MIAMI — Before the Washington Nationals’ 4-2 win over the Miami Marlins on Tuesday, members of the Major League Baseball Players Association visited the Nationals’ clubhouse and handed out ballots for its players’ choice awards, an annual tradition.
Players hollered out names to each other, asked for spellings and solicited suggestions. Perennial preseason MVP contender Bryce Harper joked with Juan Soto, who is in a heated race with Atlanta Braves outfielder Ronald Acuna Jr. for rookie of the year.
“I’m voting for Acuna, man. Sorry!”
Soto laughed and laughed before jabbing back at Harper, “Wow, what a guy!” The two joke with each other regularly, two of the few players in recent baseball history to be on those kind of ballots so young.
But amid the joking, and in the way the Nationals’ lineup utilized its many weapons to win the game that followed, hid a reality of the team’s season that cannot be overstated. The Nationals are dripping with talent, enough to challenge for postseason awards on all fronts, enough to lead the league in a variety of categories if all goes well. And yet, even after that win, this team remains just a combination of five Braves wins or Nationals losses from elimination.
One of the subtler award candidates in that clubhouse, less talked-about than Soto, or than Max Scherzer’s Cy Young push, is Adam Eaton. Eaton missed most of the 2017 season with a major knee and ankle injury that lingered, caused spinoff trouble and cost him the early part of this season, too.
Since he got healthy and started playing regularly again in June, Eaton has played himself into legitimate comeback player of the year candidacy. He entered Tuesday night hitting .291 with a .380 on-base percentage that would rank him 17th in baseball if he had enough at-bats to qualify.
Through two innings Tuesday, Eaton was 2 for 2. The second hit came with two on and one out in the second and drove in a run. The Nationals scored again when Trea Turner, who has less of an on-base knack than Eaton and has therefore lost leadoff at-bats to him this year, executed a perfect squeeze bunt to score Wilmer Difo.
A few innings later, Marlins pitcher Tyler Kinley hit Turner in the head with a pitch, one that knocked off his helmet and sent him to the ground. He was fine, and said later he felt no pain. A few moments later, he stole second base, his 40th steal of the season. He leads the majors. He and Eaton reached base four times and scored two runs.
“That’s something we bring to the table, when both [Eaton and I] can get on base and wreak havoc,” Turner said. “Even if we don’t have big innings, it’s tough innings. They have to make great pitches to the guys behind us to get out of it.”

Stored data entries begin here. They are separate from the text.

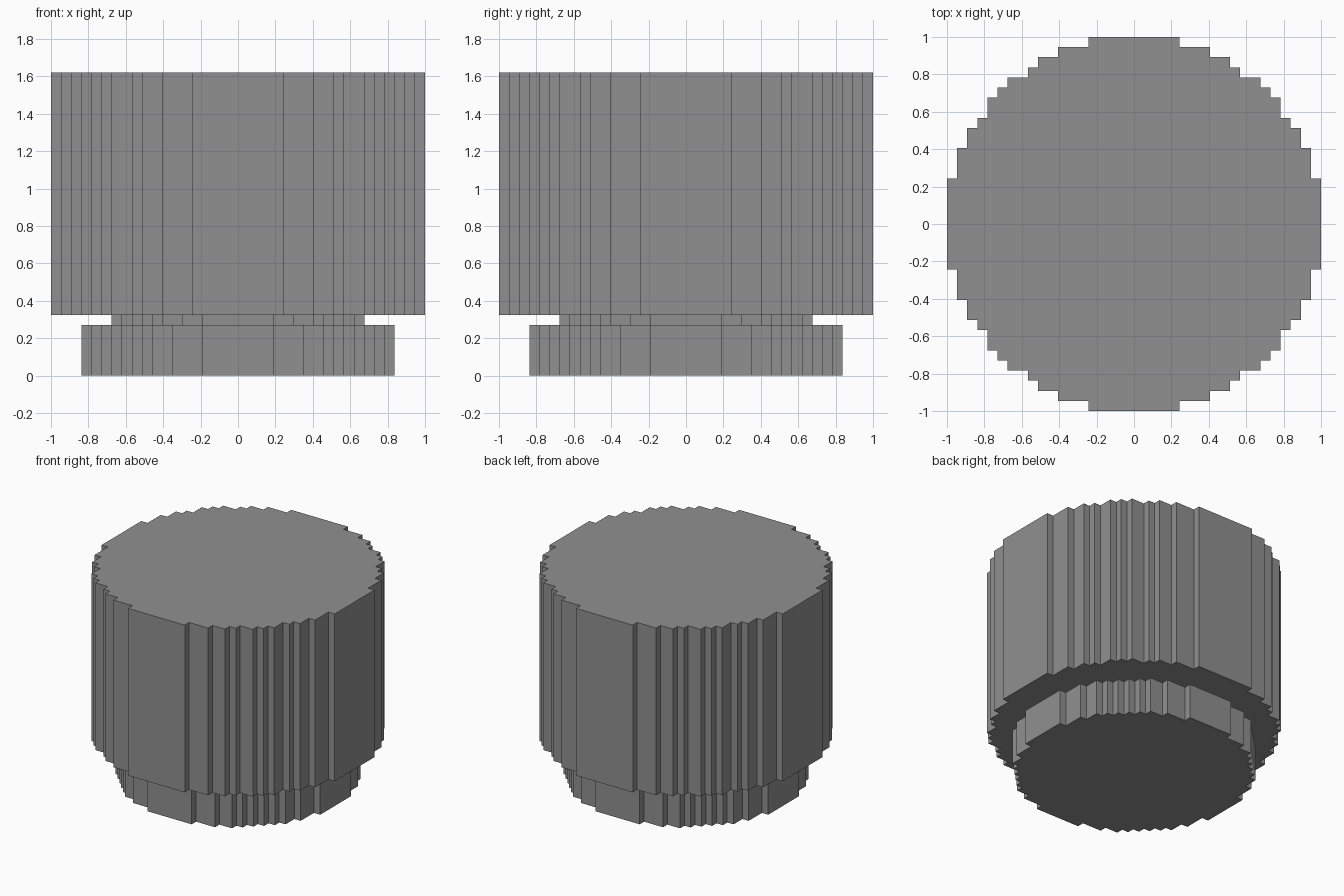
import bpy
import bmesh
import math

cube = bpy.data.objects.get("Cube")
if cube:
    bpy.data.objects.remove(cube, do_unlink=True)

BLOCK = 2 / 37  # edge of one grid block

# Single grey material
grey = bpy.data.materials.new("stone_grey")
grey.use_nodes = True
grey.diffuse_color = (0.28, 0.28, 0.28, 1)
bsdf = next(n for n in grey.node_tree.nodes if n.type == "BSDF_PRINCIPLED")
bsdf.inputs["Base Color"].default_value = grey.diffuse_color
bsdf.inputs["Roughness"].default_value = 0.8


def stepped_outline(radius):
    """Stair-stepped circle in block units, counter-clockwise."""
    def half_width(row):
        return math.floor(math.sqrt((radius + 0.5) ** 2 - row ** 2)) + 0.5

    quarter = [(radius + 0.5, half_width(radius))]
    for row in range(radius - 1, -1, -1):
        before, after = half_width(row + 1), half_width(row)
        if after > before:
            quarter += [(row + 0.5, before), (row + 0.5, after)]

    # Turn the quarter around the axis
    outline = []
    for _ in range(4):
        outline += quarter
        quarter = [(-y, x) for x, y in quarter]
    return outline


def stepped_disc(name, radius, bottom, top):
    bm = bmesh.new()
    verts = [bm.verts.new((x * BLOCK, y * BLOCK, bottom * BLOCK))
             for x, y in stepped_outline(radius)]
    face = bm.faces.new(verts)
    ext = bmesh.ops.extrude_face_region(bm, geom=[face], use_keep_orig=True)
    moved = [g for g in ext["geom"] if isinstance(g, bmesh.types.BMVert)]
    bmesh.ops.translate(bm, verts=moved, vec=(0, 0, (top - bottom) * BLOCK))
    bmesh.ops.recalc_face_normals(bm, faces=bm.faces)
    mesh = bpy.data.meshes.new(name)
    bm.to_mesh(mesh)
    bm.free()
    mesh.materials.append(grey)
    obj = bpy.data.objects.new(name, mesh)
    bpy.context.collection.objects.link(obj)
    return obj


# Stacked parts: foot, narrow neck, large drum
stepped_disc("foot", 15, 0, 5)
stepped_disc("neck", 12, 5, 6)
stepped_disc("drum", 18, 6, 30)
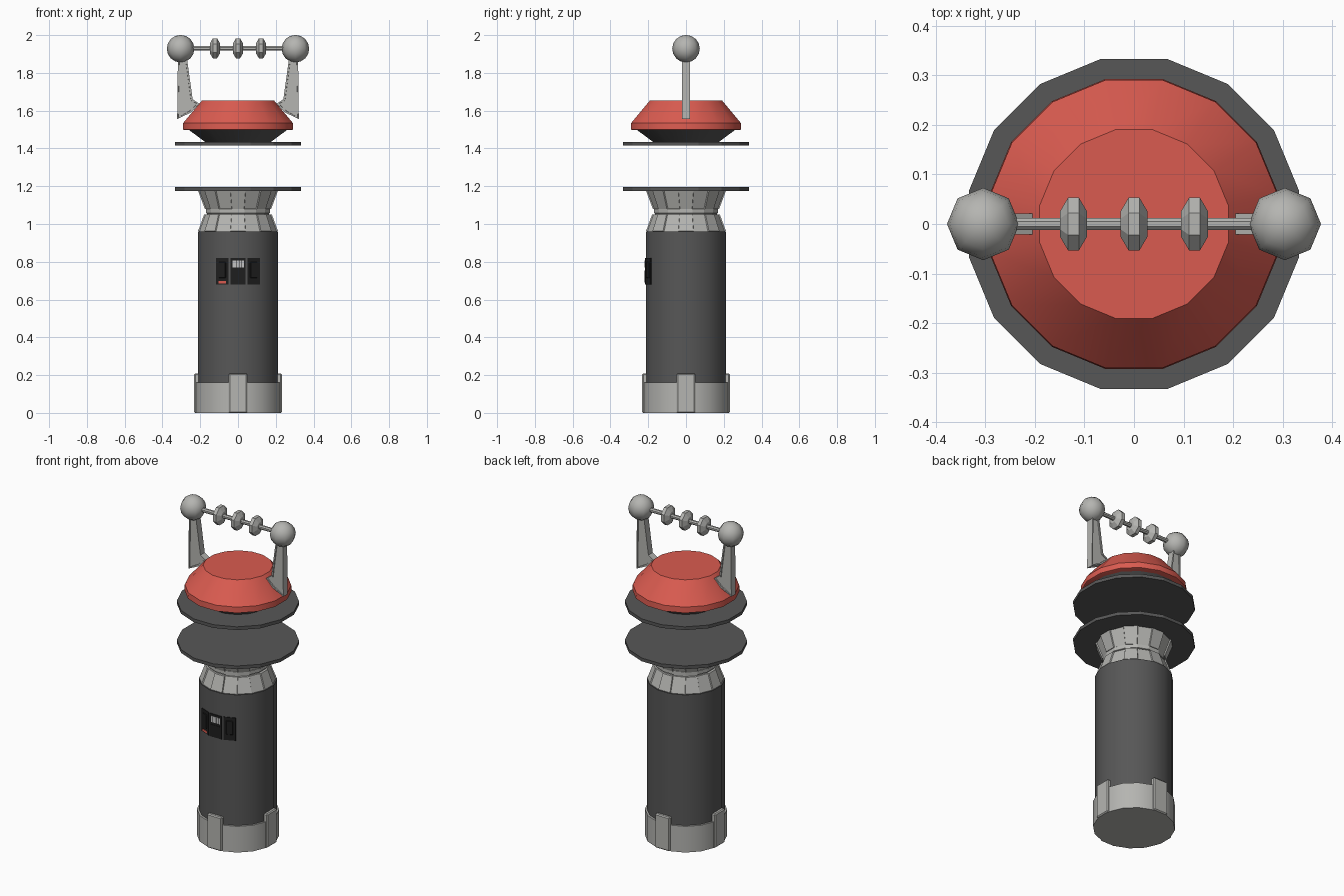
import bpy, bmesh, math
from mathutils import Matrix

if "Cube" in bpy.data.objects:
    bpy.data.objects.remove(bpy.data.objects["Cube"])

N = 16


def material(name, r, g, b):
    m = bpy.data.materials.new(name)
    m.diffuse_color = (r, g, b, 1)
    m.use_nodes = True
    m.node_tree.nodes["Principled BSDF"].inputs["Base Color"].default_value = m.diffuse_color
    return m


LIGHT = material("light_grey", 0.46, 0.46, 0.44)
DARK = material("dark_grey", 0.095, 0.095, 0.095)
RED = material("red", 0.70, 0.105, 0.08)
BLACK = material("black", 0.013, 0.013, 0.013)
PALE = material("pale_grey", 0.55, 0.55, 0.55)


def finish(bm, name, mat, smooth=False):
    bmesh.ops.recalc_face_normals(bm, faces=bm.faces[:])
    me = bpy.data.meshes.new(name)
    bm.to_mesh(me)
    bm.free()
    ob = bpy.data.objects.new(name, me)
    bpy.context.collection.objects.link(ob)
    me.materials.append(mat)
    if smooth:
        bpy.ops.object.select_all(action='DESELECT')
        ob.select_set(True)
        bpy.context.view_layer.objects.active = ob
        bpy.ops.object.shade_smooth_by_angle(angle=math.radians(30))
    return ob


def lathe(name, profile, mat, n=N, smooth=False, axis=None, raised=0.0):
    """Capped n-sided turning; radii are measured to the flats, a flat faces -y."""
    bm = bmesh.new()
    rings = []
    for r, z in profile:
        r /= math.cos(math.pi / n)
        rings.append([bm.verts.new((r * math.cos(a), r * math.sin(a), z))
                      for a in [-math.pi / 2 + (k + 0.5) * 2 * math.pi / n for k in range(n)]])
    panels = []
    for a, b in zip(rings, rings[1:]):
        for k in range(n):
            f = bm.faces.new((a[k], a[(k + 1) % n], b[(k + 1) % n], b[k]))
            if k % 2:
                panels.append(f)
    bm.faces.new(rings[0][::-1])
    bm.faces.new(rings[-1])
    if raised:
        bm.normal_update()
        bmesh.ops.inset_individual(bm, faces=panels, thickness=0.002, depth=raised)
    if axis is not None:
        bm.transform(axis)
    return finish(bm, name, mat, smooth)


def plate(name, mat, angle, x0, x1, z0, z1, r0, r1, bevel=0.0):
    """Box against the body flat that is turned by angle steps from the front."""
    bm = bmesh.new()
    bmesh.ops.create_cube(bm, size=1)
    bm.transform(Matrix.Rotation(angle * 2 * math.pi / N, 4, 'Z')
                 @ Matrix.Translation(((x0 + x1) / 2, -(r0 + r1) / 2, (z0 + z1) / 2))
                 @ Matrix.Diagonal((x1 - x0, r1 - r0, z1 - z0, 1)))
    ob = finish(bm, name, mat)
    if bevel:
        mod = ob.modifiers.new("bevel", 'BEVEL')
        mod.width = bevel
        mod.segments = 1
    return ob


# Base with four tabs
lathe("base", [(0.224, 0), (0.224, 0.16)], LIGHT, smooth=True)
for i in range(4):
    plate("base_tab", LIGHT, i * 4, -0.049, 0.049, 0, 0.208, 0.18, 0.232, 0.006)

# Body
lathe("body", [(0.213, 0.155), (0.213, 0.96)], DARK, smooth=True)

# Neck: two flared collars with raised panels and a ring between
lathe("lower_collar", [(0.205, 0.96), (0.172, 1.05)], LIGHT, raised=0.007)
lathe("neck_ring", [(0.163, 1.04), (0.163, 1.055), (0.17, 1.058), (0.17, 1.08), (0.163, 1.085)], LIGHT)
lathe("upper_collar", [(0.168, 1.08), (0.205, 1.178)], LIGHT, raised=0.007)

# Discs on both sides of the open gap
lathe("lower_disc", [(0.333, 1.175), (0.333, 1.195)], DARK)
lathe("upper_disc", [(0.333, 1.415), (0.333, 1.435)], DARK)
lathe("cap_seat", [(0.175, 1.435), (0.265, 1.502)], DARK, smooth=True)

# Red cap
lathe("red_cap", [(0.285, 1.497), (0.292, 1.50), (0.29, 1.535), (0.19, 1.655)], RED, smooth=True)

# Control panels on the three front flats
plate("center_panel", BLACK, 0, -0.041, 0.041, 0.68, 0.82, 0.205, 0.217)
for k in range(5):
    x = -0.03 + k * 0.0125
    plate("grille_bar", PALE, 0, x, x + 0.0105, 0.77, 0.807, 0.21, 0.219)
plate("center_screen", BLACK, 0, -0.03, 0.03, 0.69, 0.755, 0.21, 0.219)
for s, side in ((-1, "left"), (1, "right")):
    plate(side + "_panel", BLACK, s, -0.035, 0.035, 0.68, 0.82, 0.205, 0.217)
    plate(side + "_switch", BLACK, s, -0.02, 0.02, 0.715, 0.80, 0.21, 0.221, 0.003)
plate("red_indicator", RED, -1, -0.022, 0.022, 0.686, 0.699, 0.21, 0.219)

# Handle arms with recessed sides, and end balls
ARM = [(0.318, 1.89), (0.322, 1.555), (0.25, 1.59), (0.205, 1.637), (0.24, 1.66), (0.272, 1.89)]
for i, side in enumerate(("right", "left")):
    turn = Matrix.Rotation(math.pi * i, 4, 'Z')
    bm = bmesh.new()
    f = bm.faces.new([bm.verts.new((x, -0.021, z)) for x, z in ARM])
    out = bmesh.ops.extrude_face_region(bm, geom=[f])
    bmesh.ops.translate(bm, vec=(0, 0.042, 0),
                        verts=[v for v in out["geom"] if isinstance(v, bmesh.types.BMVert)])
    bmesh.ops.recalc_face_normals(bm, faces=bm.faces[:])
    sides = [f for f in bm.faces if abs(f.normal.y) > 0.9]
    bmesh.ops.inset_individual(bm, faces=sides, thickness=0.01, depth=0)
    bmesh.ops.inset_individual(bm, faces=sides, thickness=0.001, depth=-0.006)
    bm.transform(turn)
    finish(bm, side + "_arm", LIGHT)

    bm = bmesh.new()
    bmesh.ops.create_uvsphere(bm, u_segments=8, v_segments=8, radius=0.073)
    bm.transform(turn @ Matrix.Translation((0.304, 0, 1.928)))
    ball = finish(bm, side + "_ball", LIGHT)
    ball.data.shade_smooth()

# Rod with three chamfered rings
ALONG = Matrix.Translation((0, 0, 1.93)) @ Matrix.Rotation(math.pi / 2, 4, 'Y')
lathe("rod", [(0.012, -0.27), (0.012, 0.27)], LIGHT, n=8, axis=ALONG)
for x in (-0.122, 0, 0.122):
    lathe("rod_ring", [(0.026, -0.027), (0.053, -0.011), (0.053, 0.011), (0.026, 0.027)], LIGHT, n=8,
          axis=Matrix.Translation((x, 0, 0)) @ ALONG)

The guy directly behind Turner is Harper, who walked in all five of his at-bats, the most any National League player has walked in a game this season. He needs one more walk to tie his career high of 124, which is somewhat remarkable given he endured a frustrating first half in which his trademark patience seemed to wane. Even after that start, only five National League players have a better on-base percentage than Harper does this season — and his is climbing. If Soto had enough at-bats to qualify, there would be six players ahead of him.
“I told him, ‘You might be the first player that has more walks than hits, so keep going,’ ” Nationals Manager Dave Martinez said. “It’s just the way it is. Why get yourself out? They don’t want to pitch to you? Then take your walks and be that teammate and that’s what it is, just being a better teammate and getting on for the next guy.”
The next guy is Rendon, who drove in two runs and reached base safely for the 27th straight game. Rendon builds the statistical résumé to be an MVP candidate year in and year out, though he lacks the profile. This year, he has slid into obscurity among Harper, Scherzer, and more recently, Soto.
The whole evening passed without much other reason to mention the 19-year-old rookie, who went 0 for 5, which feels like an eternal slump given his recent reliability. The expectations built for this team were built without knowing what Soto could give it. Now he might be the most likely player in the clubhouse to win postseason hardware.
“I think we’re a team with a lot of length. We’re pretty dangerous all the way through,” Harper said. “Pick your poison of anybody in the lineup.”
Stephen Strasburg finished as a finalist for the NL Cy Young last season, but after a season in which he was felt more in his absence than his presence, Strasburg said he now considers himself a work in progress. At one point Tuesday, Strasburg recorded eight straight outs via strikeout, and he finished with 11 in six innings of two-run ball. Those 11 strikeouts tie a season high, the third time this year he has reached double digits.
Last year’s NL comeback player of the year, Greg Holland, pitched a scoreless eighth. All-star closer Sean Doolittle threw a scoreless ninth. The Nationals won for the eighth time in 12 games, one of their best stretches of the season. While they tease each other about postseason awards, crossing their fingers that Soto and Scherzer and others will win them, they also know that with all that talent, they should have a lot more to play for these days.